Developer: Mikolaj 'Sos' Kaminski
McPixel is an odd little proposition and a tremendously difficult game to review. Its adorable big pixel art style and addictive chiptune soundtrack loops hide all manner of inexplicable and hilarious shenanigans, an enigma for the ages. I'm having the devil's own time trying to work out what criteria to judge McPixel against... because I can't decide what it actually is.
In many ways, McPixel is a point & click adventure game, but spliced with WarioWare DNA. Flame-haired protagonist McPixel is thrown into a number of outrageously dangerous situations - such as a clown threatening a theme park with a bomb strapped to his stomach or standing on the bridge of a burning spaceship - and given twenty seconds to work out how to save the day. You'll do so by clicking on stuff and seeing what happens. Perhaps the clown will drop his trousers when you kick him in the balls. Maybe the balloons could help. What about the candy floss? How does the candy floss factor into this?! Only one particular sequence of clicks or combination of items will result in anything other than total catastrophe, but should you fail, you'll be catapulted into the next puzzle within a few short seconds. It's tense, hectic and instantly engaging.
So McPixel is a puzzle-packed adventure game, then, except that it absolutely isn't.
Even the most complex solutions require a couple of clicks maximum (often they can be solved by clicking a single scenery object), and usually, your decision will automatically resolve itself in a way that you'd never expect. More profoundly, however, solving each puzzle isn't actually the point. Instead, you'll unlock new content and receive gold medals simply by interacting with every object and within a scene. McPixel isn't really about getting the puzzle right, it's about discovering how a single situation can play out when approached in myriad different ways.
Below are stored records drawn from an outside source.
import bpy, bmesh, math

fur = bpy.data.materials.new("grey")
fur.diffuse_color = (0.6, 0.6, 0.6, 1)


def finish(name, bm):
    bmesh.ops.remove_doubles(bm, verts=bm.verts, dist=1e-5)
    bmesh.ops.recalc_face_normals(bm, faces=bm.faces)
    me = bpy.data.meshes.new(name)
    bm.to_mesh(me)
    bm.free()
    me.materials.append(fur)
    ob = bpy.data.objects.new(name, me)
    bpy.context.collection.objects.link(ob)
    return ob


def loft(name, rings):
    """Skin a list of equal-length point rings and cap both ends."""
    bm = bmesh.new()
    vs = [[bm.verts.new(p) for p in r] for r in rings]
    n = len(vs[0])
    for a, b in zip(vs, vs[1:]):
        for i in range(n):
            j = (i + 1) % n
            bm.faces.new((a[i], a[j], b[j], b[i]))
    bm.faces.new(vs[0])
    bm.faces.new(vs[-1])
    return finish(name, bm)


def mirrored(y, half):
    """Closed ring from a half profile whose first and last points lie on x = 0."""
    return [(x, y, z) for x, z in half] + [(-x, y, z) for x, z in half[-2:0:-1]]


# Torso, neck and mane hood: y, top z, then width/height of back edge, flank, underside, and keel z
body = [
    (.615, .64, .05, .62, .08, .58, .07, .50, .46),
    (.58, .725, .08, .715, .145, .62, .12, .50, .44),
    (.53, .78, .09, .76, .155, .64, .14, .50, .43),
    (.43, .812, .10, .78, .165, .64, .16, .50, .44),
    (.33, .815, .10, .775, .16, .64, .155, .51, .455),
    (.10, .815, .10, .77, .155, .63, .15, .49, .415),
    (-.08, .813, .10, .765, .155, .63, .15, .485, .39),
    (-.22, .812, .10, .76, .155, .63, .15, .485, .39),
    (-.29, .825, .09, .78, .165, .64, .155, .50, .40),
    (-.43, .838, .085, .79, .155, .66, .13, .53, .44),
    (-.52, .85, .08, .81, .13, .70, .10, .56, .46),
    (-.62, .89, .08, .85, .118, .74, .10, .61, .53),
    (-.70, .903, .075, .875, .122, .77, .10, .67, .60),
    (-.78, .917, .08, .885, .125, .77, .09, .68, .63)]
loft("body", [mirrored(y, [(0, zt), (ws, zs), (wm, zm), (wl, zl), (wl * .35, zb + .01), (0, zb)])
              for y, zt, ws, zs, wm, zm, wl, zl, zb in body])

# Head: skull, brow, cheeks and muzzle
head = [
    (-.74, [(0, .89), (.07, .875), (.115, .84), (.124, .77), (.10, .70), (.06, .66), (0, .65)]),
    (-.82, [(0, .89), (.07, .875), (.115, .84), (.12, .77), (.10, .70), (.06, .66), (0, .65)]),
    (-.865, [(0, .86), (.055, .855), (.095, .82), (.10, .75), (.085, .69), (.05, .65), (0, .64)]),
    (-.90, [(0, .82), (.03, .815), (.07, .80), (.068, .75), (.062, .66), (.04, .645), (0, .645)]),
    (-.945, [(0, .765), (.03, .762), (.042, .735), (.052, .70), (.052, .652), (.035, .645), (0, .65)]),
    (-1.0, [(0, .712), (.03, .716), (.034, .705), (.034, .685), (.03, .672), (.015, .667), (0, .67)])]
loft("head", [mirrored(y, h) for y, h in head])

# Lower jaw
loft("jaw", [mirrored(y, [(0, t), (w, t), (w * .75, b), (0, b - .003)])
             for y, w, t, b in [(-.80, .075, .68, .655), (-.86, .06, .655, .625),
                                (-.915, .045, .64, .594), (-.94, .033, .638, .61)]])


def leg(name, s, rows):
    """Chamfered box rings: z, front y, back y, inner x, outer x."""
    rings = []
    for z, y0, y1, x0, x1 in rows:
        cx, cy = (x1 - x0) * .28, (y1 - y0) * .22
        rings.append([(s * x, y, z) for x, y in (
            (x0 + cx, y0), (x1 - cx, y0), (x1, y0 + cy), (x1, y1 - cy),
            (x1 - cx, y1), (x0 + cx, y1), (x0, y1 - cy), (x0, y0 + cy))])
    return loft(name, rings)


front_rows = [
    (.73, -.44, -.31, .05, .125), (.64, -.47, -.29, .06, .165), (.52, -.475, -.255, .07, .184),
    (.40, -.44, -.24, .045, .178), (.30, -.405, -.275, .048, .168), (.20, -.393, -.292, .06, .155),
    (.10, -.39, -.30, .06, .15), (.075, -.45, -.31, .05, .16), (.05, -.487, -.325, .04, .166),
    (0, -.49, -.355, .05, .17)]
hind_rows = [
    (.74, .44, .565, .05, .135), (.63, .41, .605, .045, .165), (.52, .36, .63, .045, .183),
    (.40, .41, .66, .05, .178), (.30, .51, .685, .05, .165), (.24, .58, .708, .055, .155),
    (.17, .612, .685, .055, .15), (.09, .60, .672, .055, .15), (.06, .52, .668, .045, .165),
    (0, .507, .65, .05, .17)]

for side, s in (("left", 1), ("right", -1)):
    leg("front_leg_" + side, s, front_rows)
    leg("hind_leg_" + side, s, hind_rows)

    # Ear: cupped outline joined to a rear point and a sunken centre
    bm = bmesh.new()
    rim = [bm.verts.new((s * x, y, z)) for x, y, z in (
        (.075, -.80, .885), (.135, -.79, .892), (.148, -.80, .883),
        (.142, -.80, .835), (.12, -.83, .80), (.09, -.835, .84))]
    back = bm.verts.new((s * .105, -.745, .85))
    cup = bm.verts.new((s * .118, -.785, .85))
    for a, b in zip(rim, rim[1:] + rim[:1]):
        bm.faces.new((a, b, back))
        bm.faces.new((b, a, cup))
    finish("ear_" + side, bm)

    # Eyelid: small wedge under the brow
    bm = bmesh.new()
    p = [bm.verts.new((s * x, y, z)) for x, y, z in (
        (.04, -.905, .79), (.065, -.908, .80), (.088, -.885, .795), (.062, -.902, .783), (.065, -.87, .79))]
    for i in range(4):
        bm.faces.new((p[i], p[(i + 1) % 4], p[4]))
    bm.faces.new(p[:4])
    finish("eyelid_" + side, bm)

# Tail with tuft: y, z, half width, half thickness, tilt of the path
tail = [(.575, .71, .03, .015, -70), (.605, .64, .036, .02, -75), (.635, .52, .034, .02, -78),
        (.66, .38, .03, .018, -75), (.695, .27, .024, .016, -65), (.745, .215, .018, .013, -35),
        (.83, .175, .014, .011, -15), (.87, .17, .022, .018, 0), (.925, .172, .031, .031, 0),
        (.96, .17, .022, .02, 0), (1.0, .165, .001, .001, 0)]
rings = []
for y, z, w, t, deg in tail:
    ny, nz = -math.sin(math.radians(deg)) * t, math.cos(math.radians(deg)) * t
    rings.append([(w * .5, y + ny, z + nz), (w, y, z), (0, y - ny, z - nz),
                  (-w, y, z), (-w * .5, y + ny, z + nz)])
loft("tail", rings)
So perhaps McPixel is piece of interactive performance art, then. But this term brings po-faced experimental pieces like The Passage and Every Day The Same Dream to mind, and McPixel is out to make you laugh in the most crass ways possible. It's hilarious, lowbrow and crude to the extreme, to the extent where every NPC interaction begins with a swift kick to the crotch. You'll get sucked into a robot's arse. You'll put pepper down a pirate's pants while standing in a whale's mouth. President Obama will make out with you. An Eskimo woman will flash you, you'll insert a bone into a cow's rectum and dropkick an old man. Inexplicable locations rub shoulders with familiar homages to films and games, creating a logical disconnect that continually pummels your pleasure centres. Humour is a subjective thing, but McPixel dishes out its non-sequitur gags so thick and so fast that your brain will eventually start laughing just to make sense of it all.
So, McPixel is simple dumb fun, then. Except that it's actually really smart. Some of the puzzle solutions are brilliantly twisted and based on cerebral broken logic. Some of the jokes approach Python-esque levels of excellence. McPixel proves to be cheekily self-aware, referential and riotously anarchic; it's not stupid, indeed, it's clever enough to know exactly how to make players laugh and engage with the experience.
So... you know what? Sod it. I could go on all day about what McPixel isn't, but here's what it is: a fantastic, worthwhile waste of time. You can potentially blow through everything within a handful of hours, but taken as a delightful snack between gaming meals, a treat enjoyed in 15-minute chunks, it's an absolute delight. Continued play unlocks a rhythm minigame and level editor among more bizarre bonuses, and provides plenty of value for the price. It's crazy, stupid and thoroughly awesome - just go in with an open mind, and whatever you do, don't overthink anything.
The Short Version: McPixel is profoundly stupid, devastatingly intelligent, hilarious, crazy, cerebral and thorughly inexplicable.
Most importantly, however, it's a fantastic waste of time.